To: None <,,>
From: M L Riechers <>
List: tech-toolchain
Date: 02/22/2003 17:16:25
First, my apologies for the triple post, but I'm desperate for an
answer.  Solving this problem is bullet 1 of five standing in the way
of completing a grossly overdue project.

I'm testing stuff on a powerpc port to the Motorola mbx860 card; this
is a powerpc mpc860 processor -- it doesn't have floating point
instructions.  Therein lies the rub.

Until the "soft-float" options work altogether properly for powerpc,
which, it looks like at the very least waiting for gcc-3.3, I've
adapted the floating point kernel emulation routines from Walnut.  It
more or less works (shot 1 bug, diddled another, and at least 1 more
identified but not located), but it's molasses slow. Ok, I understand
that trips to the kernel are expensive.

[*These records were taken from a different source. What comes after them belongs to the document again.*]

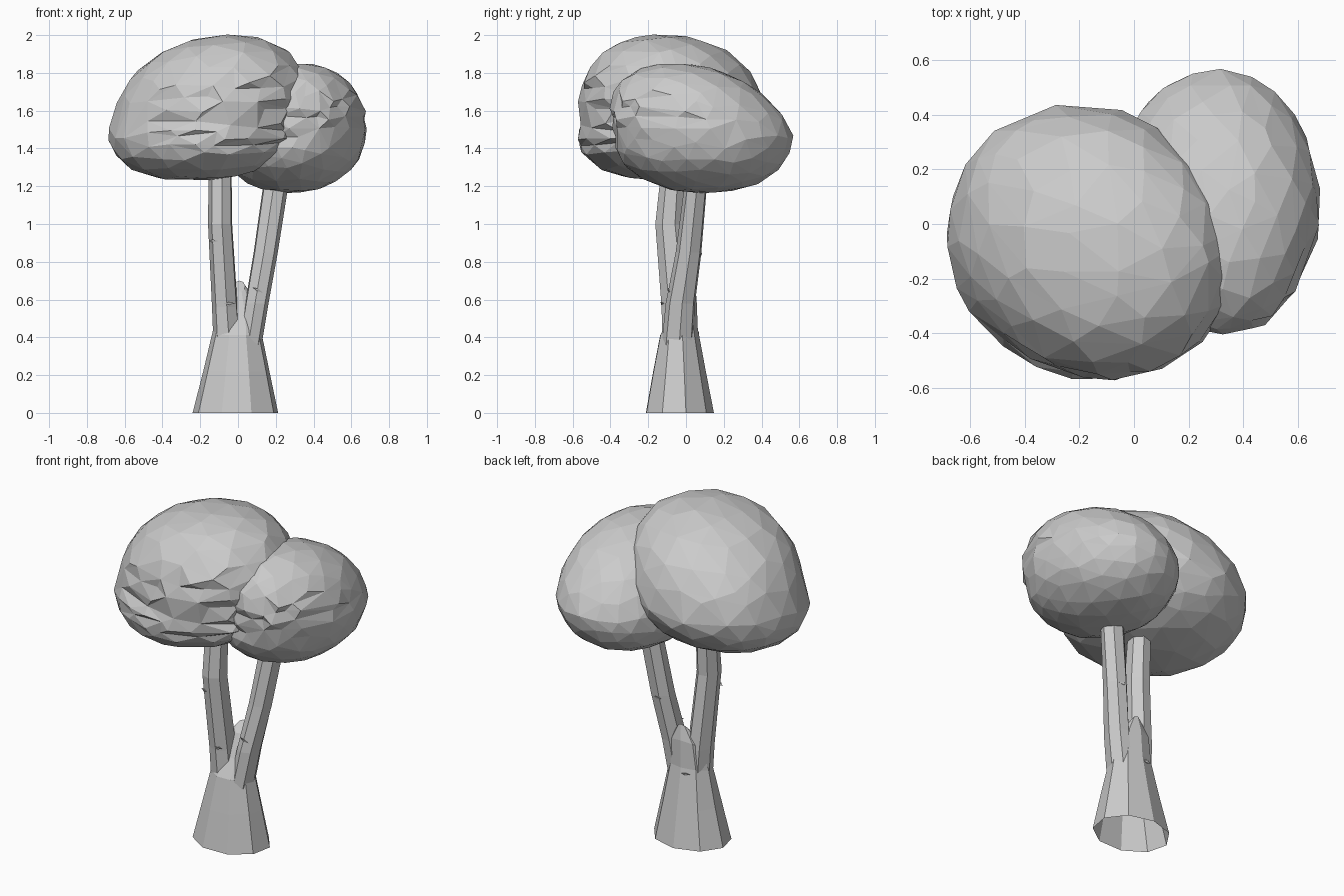
import bpy, bmesh
from math import sin, cos, pi
from mathutils import Vector, noise

if "Cube" in bpy.data.objects:
    bpy.data.objects.remove(bpy.data.objects["Cube"])


def make_object(name, bm):
    bmesh.ops.recalc_face_normals(bm, faces=bm.faces)
    mesh = bpy.data.meshes.new(name)
    bm.to_mesh(mesh)
    bm.free()
    obj = bpy.data.objects.new(name, mesh)
    bpy.context.collection.objects.link(obj)
    return obj


def loft(name, rings, sides, turn=0.0, cap_top=True):
    """Skin horizontal rings (x, y, z, half_x, half_y, z_tilt); bottom stays open."""
    bm = bmesh.new()
    loops = []
    for x, y, z, rx, ry, tilt in rings:
        angles = [turn + 2 * pi * i / sides for i in range(sides)]
        loops.append([bm.verts.new((x + rx * cos(a), y + ry * sin(a), z + tilt * sin(a)))
                      for a in angles])
    for low, high in zip(loops, loops[1:]):
        for i in range(sides):
            j = (i + 1) % sides
            bm.faces.new((low[i], low[j], high[j], high[i]))
    if cap_top:
        bm.faces.new(loops[-1])
    return make_object(name, bm)


def clamp(t):
    return max(0.0, min(1.0, t))


def foliage(name, centre, half, up, down, top_shift, bottom_shift, skew, seed, ridge_from, full):
    """Squashed faceted ball with overhanging shelves on its front and right."""
    bm = bmesh.new()
    bmesh.ops.create_icosphere(bm, subdivisions=4, radius=1)
    c = Vector(centre)
    for v in bm.verts:
        n = v.co.normalized()
        # Slanted sawtooth shelves, broken up by noise, fading out to the smooth back
        mask = clamp((n.x * 0.7 - n.y) * 1.3 + 0.35)
        mask *= clamp((n.z - ridge_from) * 3) * clamp((0.95 - n.z) * 5)
        wobble = noise.noise(Vector((n.x * 1.6, n.y * 1.6, seed)))
        patch = clamp(0.65 + 1.1 * noise.noise(Vector((n.x * 3, n.y * 3, n.z * 4 + seed))))
        phase = n.z * 3.8 + (n.x + n.y) * 0.4 + wobble * 0.9 + seed
        saw = phase - int(phase // 1)
        r = 1.0 + noise.noise(n * 1.8 + Vector((seed, 0, 0))) * 0.025
        r -= 0.09 * mask * patch * (saw - 0.4)
        # Rounder shoulders than an ellipsoid
        h = (n.x ** 2 + n.y ** 2) ** 0.5
        f = (h ** full + abs(n.z) ** full) ** (-1 / full)
        p = n * f
        u = abs(p.z)
        shift = top_shift if p.z > 0 else bottom_shift
        y = half[1] * p.y * r
        v.co = c + Vector((half[0] * p.x * r + skew * y + shift[0] * u,
                           y + shift[1] * u,
                           (up if p.z > 0 else down) * p.z * (1 + (r - 1) * 0.3)
                           + 0.025 * mask * patch * (saw - 0.5)))
    obj = make_object(name, bm)
    # Collapse into large irregular facets
    mod = obj.modifiers.new("facets", 'DECIMATE')
    mod.ratio = 0.28
    return obj


def bark_notch(name, pos, along, width=0.03):
    """Small pointed bark scar lying on the surface."""
    bm = bmesh.new()
    p, a = Vector(pos), Vector(along).normalized()
    out = Vector((a.y, -a.x, 0)).normalized()
    pts = [p - a * width, p + a * width, p + out * 0.008 + Vector((0, 0, 0.008)),
           p + out * 0.003 - Vector((0, 0, 0.008)), p - out * 0.015]
    verts = [bm.verts.new(q) for q in pts]
    bmesh.ops.convex_hull(bm, input=verts)
    return make_object(name, bm)


# Flared trunk, closing into a web between the branches that is higher at the back
loft("trunk", [(-0.013, -0.037, 0.0, 0.23, 0.185, 0),
               (-0.008, -0.038, 0.22, 0.178, 0.143, 0),
               (-0.005, -0.04, 0.43, 0.13, 0.102, 0.02),
               (0.0, -0.012, 0.56, 0.108, 0.068, 0.05),
               (0.008, 0.01, 0.67, 0.03, 0.03, 0.03)], 9, 0.2)

# Two branches of the fork, ending inside the foliage
loft("left_branch", [(-0.055, -0.04, 0.36, 0.075, 0.085, 0),
                     (-0.068, -0.045, 0.56, 0.07, 0.085, 0),
                     (-0.093, -0.085, 1.0, 0.066, 0.078, 0),
                     (-0.093, -0.06, 1.35, 0.062, 0.065, 0)], 7, 0.35)
loft("right_branch", [(0.062, -0.045, 0.36, 0.063, 0.085, 0),
                      (0.098, -0.028, 0.58, 0.064, 0.08, 0),
                      (0.145, 0.015, 0.85, 0.066, 0.07, 0),
                      (0.22, 0.068, 1.35, 0.07, 0.058, 0)], 7, 0.1)

# Bark scars
bark_notch("bark_scar_front_low", (-0.045, -0.128, 0.58), (1, 0, 0))
bark_notch("bark_scar_front_high", (-0.13, -0.138, 0.91), (1, -0.5, 0))
bark_notch("bark_scar_right_branch", (0.105, -0.09, 0.65), (1, 0.2, -0.5))
bark_notch("bark_scar_back", (0.14, 0.078, 0.84), (-1, 0.1, 0))
bark_notch("bark_scar_trunk_back", (-0.04, 0.062, 0.42), (-1, -0.1, 0))

# Two overlapping foliage masses
foliage("main_foliage", (-0.168, -0.06, 1.54), (0.512, 0.5), 0.46, 0.31,
        (0.12, -0.06), (-0.07, -0.07), -0.09, 3.1, -0.7, 2.25)
foliage("side_foliage", (0.30, 0.095, 1.46), (0.375, 0.47), 0.39, 0.295,
        (0.03, -0.15), (-0.03, 0.0), 0.0, 7.4, -0.1, 2.15)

But, a lot of the drag happens because gcc uses something like a
lfd/stfd instuction sequence -- that is, a 64 bit load to a floating
point register followed by a 64 bit store -- solely for data movement
and having nothing to do with floating point calculations.  (A rather
long thread on this appeared December 1999 and March 2000 concerning
the affects of this on powerpc processors --e.g. mpc604's -- that took
unaligned traps because of this behavior).  My testing indicates that
70% to 95% of the emulated software traps are due to this effort to
save a ldwz/stw machine instruction pair.

What I want to do is modify gcc to stop generating code like that, but
not shut down generating float instructions entirely, as in
"soft_float".  That is, to do exactly whatever "soft-float" does for
data movement, but not change anything else.  I couldn't find any
command line options to do just that. My intention is to use this
modified gcc to recompile all of NetBSD 1.6 userland for both the
mpc860 and our macppc 7500's, which are identical. (As an aside, I
sincerely doubt that that change will cause a performance hit for a G3
processor with more than one integer unit, and might even help
performance.  I'd like to look at that, but I don't have the time.) I
looked, but I'm intimidated.  I looked in the areas that would be
affected by "soft_float" and "cpu=mpc860".

Would anyone point me in the correct direction?